## Assignment
Wherever a line in the records below contains "lower", copy that line.

####################

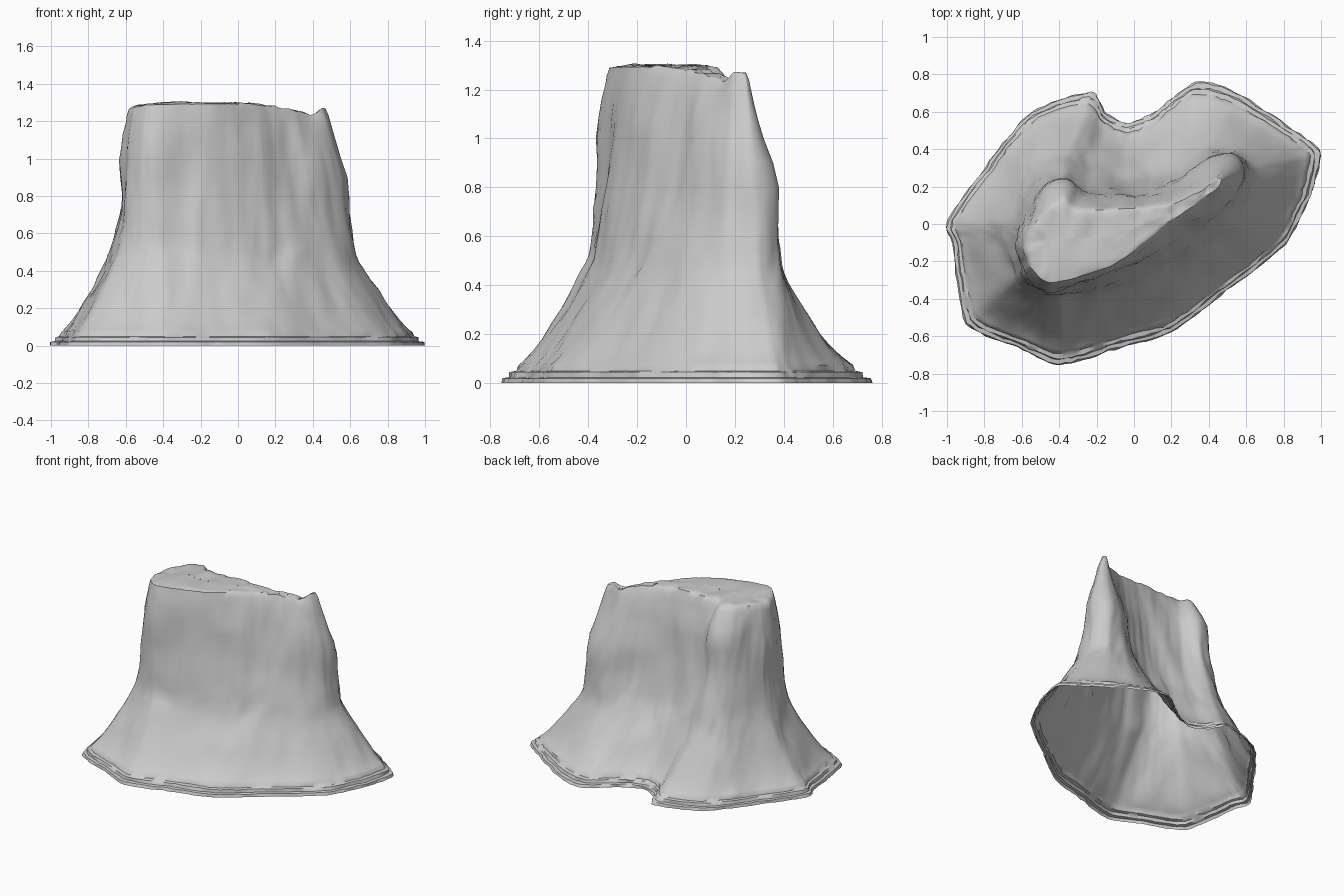
import bpy, bmesh
from math import exp
from mathutils import Vector, noise

if "Cube" in bpy.data.objects:
    bpy.data.objects.remove(bpy.data.objects["Cube"])

# Matching outlines: ground, waist (z = 0.5) and top rim, clockwise from the left
BASE = [(-1, .02), (-.77, .34), (-.55, .6), (-.23, .71), (-.15, .59), (-.03, .54), (.11, .6),
        (.33, .765), (.54, .71), (.89, .48), (1, .38), (.95, .16), (.81, -.11), (.5, -.36),
        (.2, -.58), (-.1, -.67), (-.4, -.755), (-.65, -.65), (-.9, -.535), (-.97, -.13)]
WAIST = [(-.69, 0), (-.6, .17), (-.5, .31), (-.36, .35), (-.22, .28), (-.06, .24), (.08, .25),
         (.24, .32), (.4, .38), (.55, .38), (.63, .3), (.62, .16), (.52, 0), (.32, -.14),
         (.1, -.27), (-.16, -.36), (-.4, -.39), (-.53, -.37), (-.63, -.29), (-.69, -.1)]
RIM = [(-.57, -.05), (-.52, .01), (-.45, .08), (-.38, .12), (-.31, .07), (-.1, .08), (.08, .09),
       (.22, .11), (.36, .18), (.44, .245), (.47, .24), (.45, .19), (.34, .11), (.2, .02),
       (.06, -.1), (-.15, -.24), (-.42, -.31), (-.49, -.295), (-.55, -.23), (-.58, -.13)]
# (height, blend) pairs: terraced skirt and flare, then the steep upper wall
SKIRT = [(0, 0), (.02, .02), (.024, .08), (.045, .1), (.05, .16), (.075, .19), (.085, .23),
         (.13, .35), (.18, .46), (.24, .57), (.3, .68), (.36, .79), (.42, .89), (.46, .95)]
WALL = [(.5, 0), (.56, .1), (.63, .2), (.71, .31), (.8, .41), (.9, .5), (1, .59),
        (1.08, .67), (1.15, .76), (1.21, .85), (1.25, .92), (1.28, 1)]
SPINE = [(-.45, -.08), (-.1, -.07), (.2, .065), (.35, .145), (.44, .215)]
# Local bulges and hollows of the wall: x, y, z, amount
BULGES = [(.53, .33, .82, .05), (-.45, -.34, 1.0, .03), (-.39, .2, 1.08, .045),
          (-.65, -.05, .75, -.03), (.4, .27, .75, .03)]
STEPS = 9


def smooth_loop(pts):
    """Closed Catmull-Rom curve, softened toward straight segments."""
    out, n = [], len(pts)
    for i in range(n):
        a, b, c, d = (Vector(pts[(i + k) % n]) for k in (-1, 0, 1, 2))
        for s in range(STEPS):
            t = s / STEPS
            curve = .5 * (2 * b + (c - a) * t + (2 * a - 5 * b + 4 * c - d) * t ** 2
                          + (3 * b - a - 3 * c + d) * t ** 3)
            out.append(curve.lerp(b.lerp(c, t), .4))
    return out


def interp(x, pts):
    for (x0, y0), (x1, y1) in zip(pts, pts[1:]):
        if x <= x1:
            return y0 + (y1 - y0) * (x - x0) / (x1 - x0)
    return pts[-1][1]


def rough(p, z):
    """Vertical fluting plus broad dents on the rock wall."""
    v = Vector((p.x, p.y, z))
    flute = noise.noise(Vector((p.x * 9, p.y * 9, z * 1.6)))
    dent = noise.noise(v * 5 + Vector((3, 7, 1)))
    grain = noise.noise(v * 22)
    return .012 * flute + .013 * dent + .008 * grain


def bulge(p, z):
    return sum(a * exp(-((p.x - x) ** 2 + (p.y - y) ** 2) / .018 - ((z - h) / .2) ** 2)
               for x, y, h, a in BULGES)


def top_height(p):
    """Top edge height, falling to the right with a raised end spike."""
    z = interp(p.x, [(-.6, 1.255), (-.54, 1.28), (-.4, 1.292), (0, 1.292), (.2, 1.275),
                     (.33, 1.255), (.39, 1.23), (.41, 1.24), (.45, 1.268), (.6, 1.25)])
    return z + .01 * noise.noise(Vector((p.x * 16, p.y * 16, 2)))


base, waist, rim = map(smooth_loop, (BASE, WAIST, RIM))
n = len(base)
bm = bmesh.new()
rings = []

# Skirt and wall
for lower, upper, profile in ((base, waist, SKIRT), (waist, rim, WALL)):
    for z, f in profile:
        loop = [a.lerp(b, f) for a, b in zip(lower, upper)]
        ring = []
        for i, p in enumerate(loop):
            tan = loop[(i + 1) % n] - loop[i - 1]
            normal = Vector((-tan.y, tan.x)).normalized()
            amount = rough(p, z) * min(1, .25 + z * 3) * (.5 if z > 1.2 else 1)
            if z < .09:  # ragged ledges
                amount += .01 * noise.noise(Vector((p.x * 25, p.y * 25, z * 60)))
            if z > .5:
                amount += bulge(p, z)
            q = p + normal * amount
            h = z + (top_height(p) - 1.28) * max(0, (z - .9) / .38)
            # uneven waist height
            h += .05 * exp(-((z - .47) / .16) ** 2) * noise.noise(Vector((p.x * 4, p.y * 4, 9)))
            ring.append(bm.verts.new((q.x, q.y, h)))
        rings.append(ring)

# Uneven cap closing onto a bent spine
edge = [v.co.copy() for v in rings[-1]]
for t in (.12, .35, .65, 1):
    ring = []
    for e in edge:
        x = max(-.45, min(.44, e.x))
        q = e.xy.lerp(Vector((x, interp(x, SPINE))), t)
        z = top_height(q) + .012 * noise.noise(Vector((q.x * 7, q.y * 7, 5))) * t
        ring.append(bm.verts.new((q.x, q.y, z + (.006 if q.x < .2 else 0))))
    rings.append(ring)

for a, b in zip(rings, rings[1:]):
    for i in range(n):
        j = (i + 1) % n
        bm.faces.new((a[j], a[i], b[i], b[j]))
bmesh.ops.remove_doubles(bm, verts=bm.verts, dist=.0005)
bmesh.ops.recalc_face_normals(bm, faces=bm.faces)

mesh = bpy.data.meshes.new("rock_stump")
bm.to_mesh(mesh)
bm.free()
stump = bpy.data.objects.new("rock_stump", mesh)
bpy.context.collection.objects.link(stump)
bpy.context.view_layer.objects.active = stump
stump.select_set(True)
bpy.ops.object.shade_smooth_by_angle(angle=.8)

####################

## Answer
for lower, upper, profile in ((base, waist, SKIRT), (waist, rim, WALL)):
        loop = [a.lerp(b, f) for a, b in zip(lower, upper)]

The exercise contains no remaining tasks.